**What you will do**: Pull every line containing "plane" from the data.

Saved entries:
━━━━━━━━
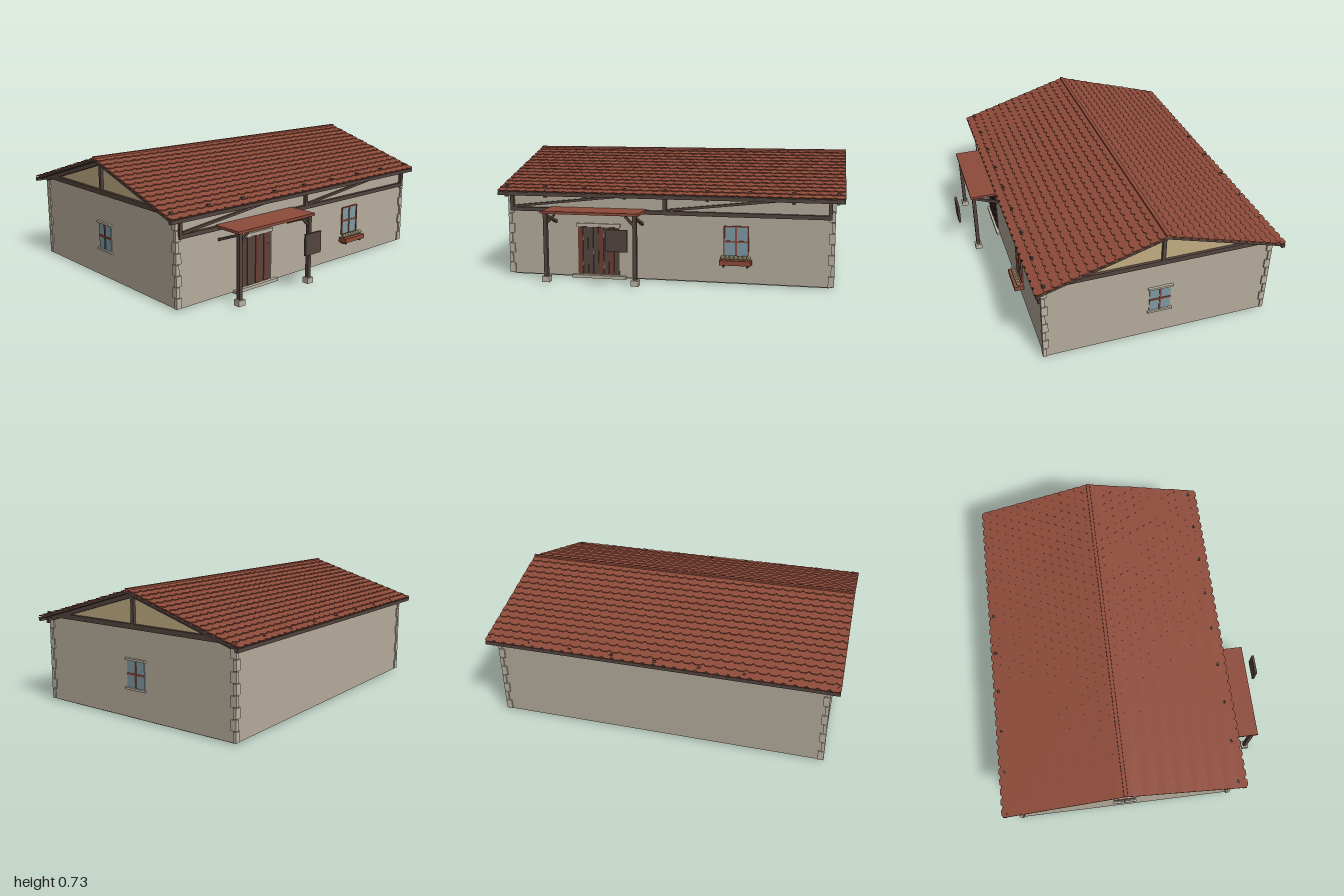
import * as THREE from 'three';

const mat = (name, color) => {
  const m = new THREE.MeshStandardMaterial({ color });
  m.name = name;
  return m;
};

export function createModel() {
  const house = new THREE.Group();
  house.name = 'house';
  const wall = mat('wall plaster', 0xb5ac9c);
  const stone = mat('pale stone', 0xbcb4a4);
  const wood = mat('dark timber', 0x54453e);
  const tile = mat('roof tile red', 0x8e4b3a);
  const gablePlaster = mat('gable plaster', 0xc4ae84);
  const glass = mat('window glass', 0x7f9aa4);
  const doorRed = mat('door red brown', 0x6c3d30);
  const bloom = mat('flowers', 0xb7aa88);

  const add = (parent, name, geo, m, x = 0, y = 0, z = 0) => {
    const mesh = new THREE.Mesh(geo, m);
    mesh.name = name;
    mesh.position.set(x, y, z);
    parent.add(mesh);
    return mesh;
  };
  // box given by its min and max on each axis
  const box = (parent, name, m, x0, x1, y0, y1, z0, z1) =>
    add(parent, name, new THREE.BoxGeometry(x1 - x0, y1 - y0, z1 - z0), m,
      (x0 + x1) / 2, (y0 + y1) / 2, (z0 + z1) / 2);
  // square beam between two points
  const beam = (parent, name, m, a, b, t) => {
    const p = new THREE.Vector3(...a), q = new THREE.Vector3(...b);
    const mesh = add(parent, name, new THREE.BoxGeometry(t, t, p.distanceTo(q)), m);
    mesh.position.copy(p).add(q).multiplyScalar(0.5);
    mesh.lookAt(q);
    return mesh;
  };
  // profile of (z, y) points extruded along x, centred on x = 0
  const alongX = (pts, width) => {
    const s = new THREE.Shape(pts.map(([z, y]) => new THREE.Vector2(-z, y)));
    return new THREE.ExtrudeGeometry(s, { depth: width, bevelEnabled: false })
      .translate(0, 0, -width / 2).rotateY(Math.PI / 2);
  };

  const ridgeZ = -0.11, ridgeY = 0.712;
  const zF = 0.555, zB = -0.765, X = 0.94;
  const slope = Math.atan(0.3), slopeLen = 0.745;

  // Walls and plinth
  add(house, 'walls', alongX([[zF, 0.01], [zF, 0.495], [ridgeZ, 0.69], [zB, 0.495], [zB, 0.01]], 2 * X), wall);
  box(house, 'plinth', wall, -0.92, 0.92, 0, 0.012, -0.74, 0.53);

  // Corner stones, alternating long and short
  for (const sx of [-1, 1]) for (const [zc, sz] of [[zF, 1], [zB, -1]]) {
    for (let i = 0; i < 8; i++) {
      const lx = i % 2 ? 0.02 : 0.034, lz = i % 2 ? 0.034 : 0.02, h = 0.06;
      add(house, 'cornerStone', new THREE.BoxGeometry(lx, h - 0.004, lz), stone,
        sx * (X + 0.008 - lx / 2), 0.012 + (i + 0.5) * h, zc + sz * (0.008 - lz / 2));
    }
  }

  // Gable ends
  for (const s of [-1, 1]) {
    const g = new THREE.Group();
    g.name = 'gable';
    house.add(g);
    add(g, 'gablePanel', alongX([[0.53, 0.52], [ridgeZ, 0.70], [-0.75, 0.52]], 0.008), gablePlaster, s * 0.942);
    box(g, 'gableTieBeam', wood, s * 0.95 - 0.012, s * 0.95 + 0.012, 0.513, 0.533, -0.71, 0.49);
    box(g, 'gableTieBeam', wood, s * 0.95 - 0.012, s * 0.95 + 0.012, 0.505, 0.52, -0.75, 0.535);
    box(g, 'kingPost', wood, s * 0.95 - 0.012, s * 0.95 + 0.012, 0.53, 0.70, ridgeZ - 0.01, ridgeZ + 0.01);
    for (const d of [-1, 1])
      beam(g, 'gableRafter', wood, [s * 0.95, 0.688, ridgeZ], [s * 0.95, 0.4965, ridgeZ + d * 0.64], 0.024);
  }

  // Roof slopes: deck plus overlapping scalloped tile courses
  const courses = 15, columns = 34, w = 2 / columns, pitch = slopeLen / courses;
  const courseGeometry = (offset) => {
    const h = pitch * 1.25, clip = 0.014;
    const s = new THREE.Shape();
    const cx = (x) => Math.max(-1, Math.min(1, x));
    s.moveTo(1, 0);
    s.lineTo(-1, 0);
    for (let i = 0; i < columns + (offset ? 1 : 0); i++) {
      const x0 = -1 + i * w - offset;
      s.lineTo(cx(x0), -h + clip);
      s.lineTo(cx(x0 + w * 0.25), -h);
      s.lineTo(cx(x0 + w * 0.75), -h);
    }
    s.lineTo(1, -h + clip);
    return new THREE.ExtrudeGeometry(s, { depth: 0.005, bevelEnabled: false });
  };
  const courseGeos = [courseGeometry(0), courseGeometry(w / 2)];
  for (const back of [false, true]) {
    const turn = new THREE.Group();
    turn.name = back ? 'backRoof' : 'frontRoof';
    turn.position.set(0, ridgeY, ridgeZ);
    turn.rotation.y = back ? Math.PI : 0;
    house.add(turn);
    const plane = new THREE.Group();
    plane.name = 'roofSlope';
    plane.rotation.x = slope - Math.PI / 2;
    turn.add(plane);
    box(plane, 'roofDeck', wood, -0.998, 0.998, -slopeLen + 0.012, 0, -0.012, 0);
    for (let k = 0; k < courses; k++) {
      const c = add(plane, 'tileCourse', courseGeos[k % 2], tile, 0, -(k - 0.25) * pitch, 0);
      c.rotation.x = -0.11;
    }
    // eave beam and the rafter tails that carry it
    box(turn, 'eaveBeam', wood, -0.998, 0.998, -0.232, -0.212, 0.688, 0.708);
    for (let i = 0; i < 9; i++) {
      const x = -0.96 + i * 0.24;
      beam(turn, 'rafterTail', wood, [x, -0.203, 0.63], [x, -0.22, 0.695], 0.016);
    }
  }
  box(house, 'ridgeCap', tile, -1, 1, ridgeY - 0.002, ridgeY + 0.014, ridgeZ - 0.01, ridgeZ + 0.01);

  // Timber frame along the top of the front wall
  box(house, 'frontRail', wood, -0.93, 0.93, 0.387, 0.41, 0.55, 0.574);
  box(house, 'frontTopRail', wood, -0.93, 0.93, 0.478, 0.496, 0.55, 0.574);
  for (const x of [-0.92, 0, 0.92]) box(house, 'frontStud', wood, x - 0.01, x + 0.01, 0.40, 0.485, 0.55, 0.574);
  for (const x of [-0.91, 0.01]) beam(house, 'frontBrace', wood, [x, 0.413, 0.562], [x + 0.66, 0.487, 0.562], 0.014);

  // Porch
  const porch = new THREE.Group();
  porch.name = 'porch';
  house.add(porch);
  box(porch, 'porchRoof', tile, -0.68, -0.11, 0.4, 0.415, 0.556, 0.738);
  for (const [x, d] of [[-0.655, 1], [-0.135, -1]]) {
    box(porch, 'porchPost', wood, x - 0.011, x + 0.011, 0.035, 0.4, 0.706, 0.728);
    box(porch, 'postBase', stone, x - 0.022, x + 0.022, 0.008, 0.04, 0.696, 0.738);
    beam(porch, 'porchStrut', wood, [x, 0.39, 0.715], [x, 0.328, 0.55], 0.015);
    beam(porch, 'porchCornerBrace', wood, [x, 0.34, 0.717], [x + d * 0.055, 0.395, 0.717], 0.013);
  }
  // hanging board
  box(house, 'hangingBoard', wood, -0.27, -0.15, 0.217, 0.338, 0.809, 0.823);

  // Door, lintel and step
  const n = 8, dw = 0.25 / n;
  for (let i = 0; i < n; i++) {
    const x = -0.52 + i * dw;
    box(house, 'doorPlank', i % 2 || i === 2 ? wood : doorRed, x, x + dw - 0.002, 0.025, 0.302, 0.55, i % 2 ? 0.56 : 0.562);
  }
  box(house, 'doorLintel', stone, -0.525, -0.265, 0.304, 0.324, 0.55, 0.566);
  box(house, 'doorStep', stone, -0.555, -0.23, 0.002, 0.02, 0.54, 0.575);

  // Windows facing +z locally, origin at the centre
  const makeWindow = (width, height, stoneTrim) => {
    const g = new THREE.Group();
    g.name = 'window';
    const a = width / 2, b = height / 2;
    box(g, 'windowGlass', glass, -a, a, -b, b, -0.002, 0.004);
    box(g, 'windowMullion', tile, -0.005, 0.005, -b, b, 0, 0.008);
    box(g, 'windowTransom', tile, -a, a, -0.005, 0.005, 0, 0.008);
    if (stoneTrim) {
      for (const s of [-1, 1])
        add(g, 'windowTrim', new THREE.BoxGeometry(width + 0.02, 0.012, 0.016), stone, 0, s * (b + 0.006), 0.006);
    } else {
      for (const s of [-1, 1]) {
        add(g, 'windowJamb', new THREE.BoxGeometry(0.007, height, 0.01), tile, s * a, 0, 0.004);
        add(g, 'windowRail', new THREE.BoxGeometry(width, 0.007, 0.01), tile, 0, s * b, 0.004);
      }
    }
    house.add(g);
    return g;
  };
  makeWindow(0.135, 0.17, false).position.set(0.406, 0.247, zF);
  for (const s of [-1, 1]) {
    const win = makeWindow(0.124, 0.15, true);
    win.position.set(s * X, 0.255, ridgeZ);
    win.rotation.y = s * Math.PI / 2;
  }

  // Flower box
  box(house, 'flowerBox', tile, 0.318, 0.496, 0.121, 0.148, 0.556, 0.612);
  for (const x of [0.34, 0.474]) box(house, 'flowerBoxBracket', wood, x - 0.005, x + 0.005, 0.108, 0.122, 0.55, 0.6);
  for (let i = 0; i < 7; i++)
    add(house, 'flower', new THREE.IcosahedronGeometry(0.015, 0), bloom, 0.334 + i * 0.0243, 0.161, 0.585);

  return house;
}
━━━━━━━━
**Answer to the problem**:
    const plane = new THREE.Group();
    plane.name = 'roofSlope';
    plane.rotation.x = slope - Math.PI / 2;
    turn.add(plane);
    box(plane, 'roofDeck', wood, -0.998, 0.998, -slopeLen + 0.012, 0, -0.012, 0);
      const c = add(plane, 'tileCourse', courseGeos[k % 2], tile, 0, -(k - 0.25) * pitch, 0);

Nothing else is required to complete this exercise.